_TASK DETAILS_
Reproduce the entries below exactly, but only from the line containing "bpy.ops.mesh.primitive_cube_add(size=1, location=[(a +" to the line containing "W), (-D, D), (LOW, HIGH), bevel=0.002)", inclusive.

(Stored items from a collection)

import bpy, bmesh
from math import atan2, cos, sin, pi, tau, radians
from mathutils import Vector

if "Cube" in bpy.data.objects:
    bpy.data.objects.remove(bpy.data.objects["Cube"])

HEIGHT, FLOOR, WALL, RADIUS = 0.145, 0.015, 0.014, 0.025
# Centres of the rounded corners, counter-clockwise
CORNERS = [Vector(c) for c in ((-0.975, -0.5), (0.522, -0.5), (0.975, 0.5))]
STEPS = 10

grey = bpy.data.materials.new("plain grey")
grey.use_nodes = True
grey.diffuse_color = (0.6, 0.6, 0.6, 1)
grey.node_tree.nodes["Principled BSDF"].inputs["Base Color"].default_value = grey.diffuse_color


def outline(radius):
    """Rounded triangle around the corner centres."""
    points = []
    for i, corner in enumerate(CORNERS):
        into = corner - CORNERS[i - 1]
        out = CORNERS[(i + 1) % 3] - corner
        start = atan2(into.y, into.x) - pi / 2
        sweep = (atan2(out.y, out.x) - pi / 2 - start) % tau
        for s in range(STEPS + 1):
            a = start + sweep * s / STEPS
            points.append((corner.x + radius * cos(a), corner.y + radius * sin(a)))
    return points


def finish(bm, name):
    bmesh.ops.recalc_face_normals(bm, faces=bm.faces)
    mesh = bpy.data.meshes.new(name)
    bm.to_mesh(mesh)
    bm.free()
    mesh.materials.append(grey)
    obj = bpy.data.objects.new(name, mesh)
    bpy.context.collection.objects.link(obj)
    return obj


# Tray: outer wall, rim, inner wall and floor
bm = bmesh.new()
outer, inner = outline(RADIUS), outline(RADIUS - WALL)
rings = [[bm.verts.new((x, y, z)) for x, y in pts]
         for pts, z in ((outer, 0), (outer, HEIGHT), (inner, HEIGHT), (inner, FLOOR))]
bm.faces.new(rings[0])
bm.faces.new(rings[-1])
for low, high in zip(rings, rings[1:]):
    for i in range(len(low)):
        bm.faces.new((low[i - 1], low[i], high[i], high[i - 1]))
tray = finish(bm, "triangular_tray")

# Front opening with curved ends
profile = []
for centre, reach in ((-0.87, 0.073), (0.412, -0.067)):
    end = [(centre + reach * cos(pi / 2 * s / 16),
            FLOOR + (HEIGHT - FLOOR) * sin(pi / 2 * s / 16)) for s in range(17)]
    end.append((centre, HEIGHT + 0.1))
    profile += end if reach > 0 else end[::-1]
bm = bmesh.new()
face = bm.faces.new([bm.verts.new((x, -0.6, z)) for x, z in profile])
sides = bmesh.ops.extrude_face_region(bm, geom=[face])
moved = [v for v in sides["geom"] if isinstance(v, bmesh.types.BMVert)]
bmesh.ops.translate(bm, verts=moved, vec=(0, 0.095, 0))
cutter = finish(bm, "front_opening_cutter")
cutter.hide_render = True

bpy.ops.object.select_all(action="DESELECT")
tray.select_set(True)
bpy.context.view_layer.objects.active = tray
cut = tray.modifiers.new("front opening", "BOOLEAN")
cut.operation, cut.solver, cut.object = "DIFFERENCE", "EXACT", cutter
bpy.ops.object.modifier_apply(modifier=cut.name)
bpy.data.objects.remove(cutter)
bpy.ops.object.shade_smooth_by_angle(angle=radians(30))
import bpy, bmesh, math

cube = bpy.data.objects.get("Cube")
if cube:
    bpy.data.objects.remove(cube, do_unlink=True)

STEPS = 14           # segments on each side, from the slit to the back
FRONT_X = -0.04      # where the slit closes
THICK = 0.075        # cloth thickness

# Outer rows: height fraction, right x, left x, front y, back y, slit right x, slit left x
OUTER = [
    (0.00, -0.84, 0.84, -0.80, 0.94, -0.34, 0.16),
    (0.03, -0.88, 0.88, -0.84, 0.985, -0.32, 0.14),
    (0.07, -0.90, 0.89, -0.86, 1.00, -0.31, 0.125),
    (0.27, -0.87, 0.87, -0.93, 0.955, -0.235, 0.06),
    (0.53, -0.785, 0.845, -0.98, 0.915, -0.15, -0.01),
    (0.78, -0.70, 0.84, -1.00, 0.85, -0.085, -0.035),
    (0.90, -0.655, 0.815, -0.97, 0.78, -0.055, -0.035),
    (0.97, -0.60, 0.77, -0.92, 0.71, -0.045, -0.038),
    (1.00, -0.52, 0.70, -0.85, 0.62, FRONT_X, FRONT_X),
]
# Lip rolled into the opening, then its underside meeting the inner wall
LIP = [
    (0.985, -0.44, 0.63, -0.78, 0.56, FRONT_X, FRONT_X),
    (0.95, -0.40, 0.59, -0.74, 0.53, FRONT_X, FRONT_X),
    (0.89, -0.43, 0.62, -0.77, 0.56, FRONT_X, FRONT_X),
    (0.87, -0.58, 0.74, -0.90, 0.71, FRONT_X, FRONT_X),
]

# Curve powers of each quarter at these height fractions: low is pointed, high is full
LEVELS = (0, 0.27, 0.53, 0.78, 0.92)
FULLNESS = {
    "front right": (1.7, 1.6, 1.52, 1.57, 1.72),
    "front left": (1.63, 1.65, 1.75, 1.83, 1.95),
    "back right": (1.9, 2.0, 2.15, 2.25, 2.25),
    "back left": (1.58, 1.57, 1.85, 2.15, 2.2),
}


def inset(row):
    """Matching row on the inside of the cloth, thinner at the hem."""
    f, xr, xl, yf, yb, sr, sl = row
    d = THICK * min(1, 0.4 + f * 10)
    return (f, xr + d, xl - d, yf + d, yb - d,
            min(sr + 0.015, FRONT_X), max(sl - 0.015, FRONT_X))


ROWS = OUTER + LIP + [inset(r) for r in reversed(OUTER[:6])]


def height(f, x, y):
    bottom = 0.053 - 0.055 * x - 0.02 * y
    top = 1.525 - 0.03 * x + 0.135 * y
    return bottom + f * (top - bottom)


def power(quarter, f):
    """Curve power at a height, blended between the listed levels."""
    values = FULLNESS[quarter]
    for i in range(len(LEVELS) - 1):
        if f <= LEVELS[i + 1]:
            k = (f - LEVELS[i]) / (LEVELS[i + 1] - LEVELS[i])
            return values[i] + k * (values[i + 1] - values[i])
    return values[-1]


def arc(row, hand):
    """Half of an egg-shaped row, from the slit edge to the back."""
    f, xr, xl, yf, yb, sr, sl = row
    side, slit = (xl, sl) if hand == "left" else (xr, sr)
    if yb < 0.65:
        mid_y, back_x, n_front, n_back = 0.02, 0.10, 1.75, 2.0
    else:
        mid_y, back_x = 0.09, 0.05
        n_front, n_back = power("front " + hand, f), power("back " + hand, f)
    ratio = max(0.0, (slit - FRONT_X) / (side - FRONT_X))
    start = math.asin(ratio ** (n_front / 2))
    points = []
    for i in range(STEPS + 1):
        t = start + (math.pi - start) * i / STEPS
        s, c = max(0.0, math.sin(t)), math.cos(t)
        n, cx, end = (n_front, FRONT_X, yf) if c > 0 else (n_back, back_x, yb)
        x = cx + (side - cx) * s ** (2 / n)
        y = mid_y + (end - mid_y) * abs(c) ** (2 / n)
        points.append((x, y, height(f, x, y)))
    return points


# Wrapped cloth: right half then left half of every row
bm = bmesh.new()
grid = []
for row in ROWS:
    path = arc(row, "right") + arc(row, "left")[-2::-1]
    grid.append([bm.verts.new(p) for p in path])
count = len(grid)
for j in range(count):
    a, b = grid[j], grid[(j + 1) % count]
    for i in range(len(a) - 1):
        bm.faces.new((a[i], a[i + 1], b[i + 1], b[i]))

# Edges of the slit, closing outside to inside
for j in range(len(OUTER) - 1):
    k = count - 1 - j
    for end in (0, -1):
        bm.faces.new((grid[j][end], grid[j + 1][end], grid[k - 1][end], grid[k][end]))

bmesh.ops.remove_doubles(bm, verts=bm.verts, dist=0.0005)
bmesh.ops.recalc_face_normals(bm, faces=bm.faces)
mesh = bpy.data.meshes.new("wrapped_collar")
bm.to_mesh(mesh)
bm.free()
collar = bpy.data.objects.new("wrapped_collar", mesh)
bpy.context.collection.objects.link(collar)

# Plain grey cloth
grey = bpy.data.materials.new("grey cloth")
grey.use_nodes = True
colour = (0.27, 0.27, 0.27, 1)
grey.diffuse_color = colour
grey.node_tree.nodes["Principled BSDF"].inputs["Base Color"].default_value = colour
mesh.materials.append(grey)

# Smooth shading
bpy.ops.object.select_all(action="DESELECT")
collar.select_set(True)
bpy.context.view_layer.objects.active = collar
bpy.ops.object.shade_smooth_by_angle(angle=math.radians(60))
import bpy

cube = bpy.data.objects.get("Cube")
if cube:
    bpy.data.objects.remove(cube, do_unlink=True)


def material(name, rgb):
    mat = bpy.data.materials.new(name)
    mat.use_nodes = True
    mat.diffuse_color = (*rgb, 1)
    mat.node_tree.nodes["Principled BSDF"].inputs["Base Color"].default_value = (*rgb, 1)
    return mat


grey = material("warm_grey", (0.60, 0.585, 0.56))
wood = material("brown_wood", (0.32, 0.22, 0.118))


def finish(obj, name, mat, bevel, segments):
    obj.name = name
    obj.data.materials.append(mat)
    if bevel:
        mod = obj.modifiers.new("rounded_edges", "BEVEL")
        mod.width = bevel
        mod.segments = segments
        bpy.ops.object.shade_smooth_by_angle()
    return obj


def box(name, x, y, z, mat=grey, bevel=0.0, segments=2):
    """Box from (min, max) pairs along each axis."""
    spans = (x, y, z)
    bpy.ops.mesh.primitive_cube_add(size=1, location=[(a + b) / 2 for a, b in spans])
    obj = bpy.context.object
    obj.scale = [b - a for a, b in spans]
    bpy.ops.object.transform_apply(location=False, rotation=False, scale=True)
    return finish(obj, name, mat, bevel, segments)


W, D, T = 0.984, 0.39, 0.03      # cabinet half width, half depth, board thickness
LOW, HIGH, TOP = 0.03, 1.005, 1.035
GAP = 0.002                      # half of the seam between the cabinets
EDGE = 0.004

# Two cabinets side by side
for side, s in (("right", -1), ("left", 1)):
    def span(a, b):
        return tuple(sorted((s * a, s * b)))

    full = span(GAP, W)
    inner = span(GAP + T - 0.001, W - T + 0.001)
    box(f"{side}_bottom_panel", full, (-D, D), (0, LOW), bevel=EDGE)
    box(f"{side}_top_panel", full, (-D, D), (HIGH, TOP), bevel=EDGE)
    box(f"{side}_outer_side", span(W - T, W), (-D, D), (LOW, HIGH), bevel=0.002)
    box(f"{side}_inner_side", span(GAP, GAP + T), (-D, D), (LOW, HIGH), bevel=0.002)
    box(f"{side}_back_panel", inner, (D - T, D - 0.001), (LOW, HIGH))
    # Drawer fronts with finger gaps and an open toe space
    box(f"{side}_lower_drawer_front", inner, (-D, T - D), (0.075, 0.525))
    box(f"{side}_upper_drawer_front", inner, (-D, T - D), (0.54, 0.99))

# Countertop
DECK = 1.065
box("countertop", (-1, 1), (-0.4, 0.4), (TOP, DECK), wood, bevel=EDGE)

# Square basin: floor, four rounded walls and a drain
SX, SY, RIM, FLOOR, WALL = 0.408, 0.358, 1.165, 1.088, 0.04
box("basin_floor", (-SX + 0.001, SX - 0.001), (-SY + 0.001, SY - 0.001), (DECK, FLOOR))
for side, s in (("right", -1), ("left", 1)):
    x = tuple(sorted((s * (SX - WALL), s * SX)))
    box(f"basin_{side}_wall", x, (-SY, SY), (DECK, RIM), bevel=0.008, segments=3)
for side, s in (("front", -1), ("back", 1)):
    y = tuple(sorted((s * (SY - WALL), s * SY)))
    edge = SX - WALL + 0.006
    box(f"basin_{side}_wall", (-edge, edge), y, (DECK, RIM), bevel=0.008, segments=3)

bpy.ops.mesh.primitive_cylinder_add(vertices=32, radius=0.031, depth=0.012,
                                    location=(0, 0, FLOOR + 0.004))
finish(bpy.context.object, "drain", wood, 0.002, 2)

_RESPONSE TO THE TASK_
    bpy.ops.mesh.primitive_cube_add(size=1, location=[(a + b) / 2 for a, b in spans])
    obj = bpy.context.object
    obj.scale = [b - a for a, b in spans]
    bpy.ops.object.transform_apply(location=False, rotation=False, scale=True)
    return finish(obj, name, mat, bevel, segments)


W, D, T = 0.984, 0.39, 0.03      # cabinet half width, half depth, board thickness
LOW, HIGH, TOP = 0.03, 1.005, 1.035
GAP = 0.002                      # half of the seam between the cabinets
EDGE = 0.004

# Two cabinets side by side
for side, s in (("right", -1), ("left", 1)):
    def span(a, b):
        return tuple(sorted((s * a, s * b)))

    full = span(GAP, W)
    inner = span(GAP + T - 0.001, W - T + 0.001)
    box(f"{side}_bottom_panel", full, (-D, D), (0, LOW), bevel=EDGE)
    box(f"{side}_top_panel", full, (-D, D), (HIGH, TOP), bevel=EDGE)
    box(f"{side}_outer_side", span(W - T, W), (-D, D), (LOW, HIGH), bevel=0.002)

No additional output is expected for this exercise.